Take the entries that follow and return exactly the lines from the one holding "bmesh.ops.create_cube(bm, size=1, matrix=m @ Matrix.Diagonal((x1" through the one holding "(0, 0, .587))", both included. Nothing else is needed.
Segment Start: The input
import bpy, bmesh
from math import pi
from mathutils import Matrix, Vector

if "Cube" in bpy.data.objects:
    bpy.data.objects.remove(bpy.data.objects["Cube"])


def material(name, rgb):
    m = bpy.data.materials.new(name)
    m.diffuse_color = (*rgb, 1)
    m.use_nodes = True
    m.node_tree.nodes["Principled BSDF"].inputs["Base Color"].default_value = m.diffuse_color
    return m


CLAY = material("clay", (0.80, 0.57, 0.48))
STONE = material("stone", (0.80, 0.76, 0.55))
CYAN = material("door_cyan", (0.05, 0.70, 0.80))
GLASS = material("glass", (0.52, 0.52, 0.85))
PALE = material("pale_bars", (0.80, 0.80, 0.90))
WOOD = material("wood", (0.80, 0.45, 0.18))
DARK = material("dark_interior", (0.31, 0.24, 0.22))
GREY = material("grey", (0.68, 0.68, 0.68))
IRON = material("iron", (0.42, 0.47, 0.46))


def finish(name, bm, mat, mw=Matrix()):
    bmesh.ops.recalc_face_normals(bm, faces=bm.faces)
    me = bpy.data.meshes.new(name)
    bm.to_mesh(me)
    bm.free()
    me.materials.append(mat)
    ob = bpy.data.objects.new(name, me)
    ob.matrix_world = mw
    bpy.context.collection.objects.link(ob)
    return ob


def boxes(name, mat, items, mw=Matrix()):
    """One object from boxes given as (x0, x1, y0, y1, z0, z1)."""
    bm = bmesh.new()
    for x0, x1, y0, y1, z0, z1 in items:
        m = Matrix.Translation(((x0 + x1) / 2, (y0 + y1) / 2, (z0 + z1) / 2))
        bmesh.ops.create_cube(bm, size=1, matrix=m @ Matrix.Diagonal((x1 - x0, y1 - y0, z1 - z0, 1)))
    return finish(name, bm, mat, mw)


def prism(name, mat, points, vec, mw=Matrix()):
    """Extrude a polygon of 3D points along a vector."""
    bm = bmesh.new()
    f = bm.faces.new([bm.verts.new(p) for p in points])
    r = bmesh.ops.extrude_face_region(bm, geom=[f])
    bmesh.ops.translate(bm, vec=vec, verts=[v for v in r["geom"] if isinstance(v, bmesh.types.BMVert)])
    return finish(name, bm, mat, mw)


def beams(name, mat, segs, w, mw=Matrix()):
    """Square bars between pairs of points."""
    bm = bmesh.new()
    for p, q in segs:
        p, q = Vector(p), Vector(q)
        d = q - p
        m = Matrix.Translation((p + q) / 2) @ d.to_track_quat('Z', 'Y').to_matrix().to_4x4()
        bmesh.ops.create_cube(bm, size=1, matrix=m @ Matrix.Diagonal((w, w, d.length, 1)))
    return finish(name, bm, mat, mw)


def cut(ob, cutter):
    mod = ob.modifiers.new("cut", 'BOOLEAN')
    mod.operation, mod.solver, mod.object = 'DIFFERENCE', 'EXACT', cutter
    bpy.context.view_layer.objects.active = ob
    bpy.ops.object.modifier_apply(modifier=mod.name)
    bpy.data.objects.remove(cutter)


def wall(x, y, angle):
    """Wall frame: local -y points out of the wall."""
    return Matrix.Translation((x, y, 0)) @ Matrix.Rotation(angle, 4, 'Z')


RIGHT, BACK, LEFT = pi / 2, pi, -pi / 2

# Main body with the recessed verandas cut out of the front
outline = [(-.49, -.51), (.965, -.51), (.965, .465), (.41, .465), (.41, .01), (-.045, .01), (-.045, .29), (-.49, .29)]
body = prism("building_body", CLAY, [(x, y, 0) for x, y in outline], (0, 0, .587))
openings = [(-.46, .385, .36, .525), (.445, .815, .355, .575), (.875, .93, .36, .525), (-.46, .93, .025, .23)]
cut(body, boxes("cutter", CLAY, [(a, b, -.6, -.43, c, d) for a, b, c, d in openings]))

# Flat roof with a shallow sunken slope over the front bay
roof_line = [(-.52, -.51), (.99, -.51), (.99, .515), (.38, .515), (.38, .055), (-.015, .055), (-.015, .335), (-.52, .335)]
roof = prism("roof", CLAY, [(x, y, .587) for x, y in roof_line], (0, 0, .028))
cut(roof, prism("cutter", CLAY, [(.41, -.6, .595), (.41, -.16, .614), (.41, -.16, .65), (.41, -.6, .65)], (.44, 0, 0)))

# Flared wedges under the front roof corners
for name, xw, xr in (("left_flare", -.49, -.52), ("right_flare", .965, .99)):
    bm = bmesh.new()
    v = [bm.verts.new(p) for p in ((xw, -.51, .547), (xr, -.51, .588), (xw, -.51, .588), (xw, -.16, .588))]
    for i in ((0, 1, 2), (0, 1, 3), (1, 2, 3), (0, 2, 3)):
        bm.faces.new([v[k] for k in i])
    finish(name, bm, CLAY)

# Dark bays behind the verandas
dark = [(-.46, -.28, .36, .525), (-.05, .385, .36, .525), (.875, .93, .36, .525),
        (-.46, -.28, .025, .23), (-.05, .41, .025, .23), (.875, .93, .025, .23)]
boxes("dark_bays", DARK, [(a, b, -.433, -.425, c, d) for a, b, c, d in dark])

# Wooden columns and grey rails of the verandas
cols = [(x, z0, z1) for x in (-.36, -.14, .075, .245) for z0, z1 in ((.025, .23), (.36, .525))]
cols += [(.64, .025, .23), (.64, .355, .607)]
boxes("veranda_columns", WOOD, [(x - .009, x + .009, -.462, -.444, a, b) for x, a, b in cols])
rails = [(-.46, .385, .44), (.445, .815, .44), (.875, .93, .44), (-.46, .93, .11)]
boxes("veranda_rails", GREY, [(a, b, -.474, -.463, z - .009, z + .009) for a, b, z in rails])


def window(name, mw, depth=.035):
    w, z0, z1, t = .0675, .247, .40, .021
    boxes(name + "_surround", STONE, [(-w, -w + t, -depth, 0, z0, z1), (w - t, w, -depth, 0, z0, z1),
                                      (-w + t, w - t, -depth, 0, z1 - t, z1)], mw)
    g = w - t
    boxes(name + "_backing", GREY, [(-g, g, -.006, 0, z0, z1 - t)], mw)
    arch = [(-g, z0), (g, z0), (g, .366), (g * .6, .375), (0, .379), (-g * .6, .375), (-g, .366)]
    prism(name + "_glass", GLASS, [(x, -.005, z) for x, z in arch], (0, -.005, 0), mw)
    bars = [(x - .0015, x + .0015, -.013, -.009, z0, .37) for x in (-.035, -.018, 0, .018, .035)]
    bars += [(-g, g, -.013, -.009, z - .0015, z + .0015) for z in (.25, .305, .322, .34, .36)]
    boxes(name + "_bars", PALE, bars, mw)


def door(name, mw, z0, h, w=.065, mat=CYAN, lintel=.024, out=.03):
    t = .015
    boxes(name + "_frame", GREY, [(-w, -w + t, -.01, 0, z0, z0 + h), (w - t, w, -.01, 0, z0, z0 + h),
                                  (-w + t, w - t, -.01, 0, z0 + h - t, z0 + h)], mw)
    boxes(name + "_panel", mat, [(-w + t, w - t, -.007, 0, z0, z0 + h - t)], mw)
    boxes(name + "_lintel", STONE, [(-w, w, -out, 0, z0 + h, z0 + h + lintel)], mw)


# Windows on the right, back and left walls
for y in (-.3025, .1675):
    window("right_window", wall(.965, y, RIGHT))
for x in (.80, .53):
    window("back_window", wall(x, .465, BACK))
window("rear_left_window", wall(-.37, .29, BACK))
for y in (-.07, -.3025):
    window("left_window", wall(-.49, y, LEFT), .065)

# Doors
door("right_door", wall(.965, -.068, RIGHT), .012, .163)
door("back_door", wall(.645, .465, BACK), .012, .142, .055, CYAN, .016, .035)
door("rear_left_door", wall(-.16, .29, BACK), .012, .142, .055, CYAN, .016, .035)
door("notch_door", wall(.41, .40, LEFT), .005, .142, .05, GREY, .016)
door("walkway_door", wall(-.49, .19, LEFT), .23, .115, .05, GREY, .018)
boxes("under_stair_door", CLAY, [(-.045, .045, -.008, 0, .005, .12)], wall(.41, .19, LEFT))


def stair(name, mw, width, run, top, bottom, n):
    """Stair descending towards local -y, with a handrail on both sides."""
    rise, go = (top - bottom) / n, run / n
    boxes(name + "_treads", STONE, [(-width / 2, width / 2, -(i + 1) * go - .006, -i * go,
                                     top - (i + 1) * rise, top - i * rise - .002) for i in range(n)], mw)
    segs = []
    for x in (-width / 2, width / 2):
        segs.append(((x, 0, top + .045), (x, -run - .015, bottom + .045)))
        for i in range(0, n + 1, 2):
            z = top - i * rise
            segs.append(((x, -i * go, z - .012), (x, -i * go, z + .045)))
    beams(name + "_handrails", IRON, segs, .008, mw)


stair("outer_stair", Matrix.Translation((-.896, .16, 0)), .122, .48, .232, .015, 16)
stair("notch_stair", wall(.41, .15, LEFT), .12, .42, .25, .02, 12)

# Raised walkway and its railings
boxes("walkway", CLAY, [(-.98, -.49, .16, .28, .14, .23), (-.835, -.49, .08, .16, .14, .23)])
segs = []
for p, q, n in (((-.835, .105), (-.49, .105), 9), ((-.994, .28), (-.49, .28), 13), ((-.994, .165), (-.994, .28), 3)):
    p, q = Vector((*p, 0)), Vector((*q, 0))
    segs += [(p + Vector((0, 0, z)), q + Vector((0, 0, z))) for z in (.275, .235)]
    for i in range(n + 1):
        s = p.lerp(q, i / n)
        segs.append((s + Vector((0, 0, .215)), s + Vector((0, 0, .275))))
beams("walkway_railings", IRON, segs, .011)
Segment End: The input
== Result below ==
        bmesh.ops.create_cube(bm, size=1, matrix=m @ Matrix.Diagonal((x1 - x0, y1 - y0, z1 - z0, 1)))
    return finish(name, bm, mat, mw)


def prism(name, mat, points, vec, mw=Matrix()):
    """Extrude a polygon of 3D points along a vector."""
    bm = bmesh.new()
    f = bm.faces.new([bm.verts.new(p) for p in points])
    r = bmesh.ops.extrude_face_region(bm, geom=[f])
    bmesh.ops.translate(bm, vec=vec, verts=[v for v in r["geom"] if isinstance(v, bmesh.types.BMVert)])
    return finish(name, bm, mat, mw)


def beams(name, mat, segs, w, mw=Matrix()):
    """Square bars between pairs of points."""
    bm = bmesh.new()
    for p, q in segs:
        p, q = Vector(p), Vector(q)
        d = q - p
        m = Matrix.Translation((p + q) / 2) @ d.to_track_quat('Z', 'Y').to_matrix().to_4x4()
        bmesh.ops.create_cube(bm, size=1, matrix=m @ Matrix.Diagonal((w, w, d.length, 1)))
    return finish(name, bm, mat, mw)


def cut(ob, cutter):
    mod = ob.modifiers.new("cut", 'BOOLEAN')
    mod.operation, mod.solver, mod.object = 'DIFFERENCE', 'EXACT', cutter
    bpy.context.view_layer.objects.active = ob
    bpy.ops.object.modifier_apply(modifier=mod.name)
    bpy.data.objects.remove(cutter)


def wall(x, y, angle):
    """Wall frame: local -y points out of the wall."""
    return Matrix.Translation((x, y, 0)) @ Matrix.Rotation(angle, 4, 'Z')


RIGHT, BACK, LEFT = pi / 2, pi, -pi / 2

# Main body with the recessed verandas cut out of the front
outline = [(-.49, -.51), (.965, -.51), (.965, .465), (.41, .465), (.41, .01), (-.045, .01), (-.045, .29), (-.49, .29)]
body = prism("building_body", CLAY, [(x, y, 0) for x, y in outline], (0, 0, .587))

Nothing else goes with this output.